# [Prompt]
Each line of the listing where the string "bmesh" appears is to be identified and copied.

(Raw data)

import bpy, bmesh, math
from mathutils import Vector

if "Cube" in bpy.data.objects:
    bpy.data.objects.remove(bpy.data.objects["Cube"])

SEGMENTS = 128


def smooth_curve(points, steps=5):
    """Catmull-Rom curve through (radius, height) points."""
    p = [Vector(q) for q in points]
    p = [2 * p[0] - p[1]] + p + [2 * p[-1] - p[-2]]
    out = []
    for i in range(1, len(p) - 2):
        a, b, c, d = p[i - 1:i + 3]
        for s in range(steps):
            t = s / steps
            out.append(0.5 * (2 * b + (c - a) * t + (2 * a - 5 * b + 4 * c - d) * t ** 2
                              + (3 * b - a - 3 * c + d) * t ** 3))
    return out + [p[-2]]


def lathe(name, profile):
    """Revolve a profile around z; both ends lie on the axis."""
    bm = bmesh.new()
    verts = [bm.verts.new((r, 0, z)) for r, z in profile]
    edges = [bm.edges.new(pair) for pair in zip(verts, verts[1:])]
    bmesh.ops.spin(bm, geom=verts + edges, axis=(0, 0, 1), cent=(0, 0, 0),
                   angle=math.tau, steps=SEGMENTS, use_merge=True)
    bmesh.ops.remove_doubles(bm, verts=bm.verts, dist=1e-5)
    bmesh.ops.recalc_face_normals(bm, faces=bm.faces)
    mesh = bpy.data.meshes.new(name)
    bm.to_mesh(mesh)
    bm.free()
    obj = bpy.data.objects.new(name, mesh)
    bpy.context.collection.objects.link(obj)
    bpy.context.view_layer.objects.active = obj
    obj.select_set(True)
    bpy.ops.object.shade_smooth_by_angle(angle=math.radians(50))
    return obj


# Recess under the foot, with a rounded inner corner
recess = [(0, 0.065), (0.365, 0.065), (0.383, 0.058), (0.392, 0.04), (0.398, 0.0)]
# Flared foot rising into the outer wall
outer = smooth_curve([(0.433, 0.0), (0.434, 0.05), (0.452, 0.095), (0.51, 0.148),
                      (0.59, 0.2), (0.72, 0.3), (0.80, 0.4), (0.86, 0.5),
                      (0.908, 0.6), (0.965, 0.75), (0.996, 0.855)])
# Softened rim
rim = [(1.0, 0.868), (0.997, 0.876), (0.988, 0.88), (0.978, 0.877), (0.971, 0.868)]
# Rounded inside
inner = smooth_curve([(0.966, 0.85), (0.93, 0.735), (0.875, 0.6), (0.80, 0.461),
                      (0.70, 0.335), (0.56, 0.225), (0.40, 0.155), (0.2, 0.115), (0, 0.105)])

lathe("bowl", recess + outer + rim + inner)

(End Raw data)

# [Your solution]
import bpy, bmesh, math
    bm = bmesh.new()
    bmesh.ops.spin(bm, geom=verts + edges, axis=(0, 0, 1), cent=(0, 0, 0),
    bmesh.ops.remove_doubles(bm, verts=bm.verts, dist=1e-5)
    bmesh.ops.recalc_face_normals(bm, faces=bm.faces)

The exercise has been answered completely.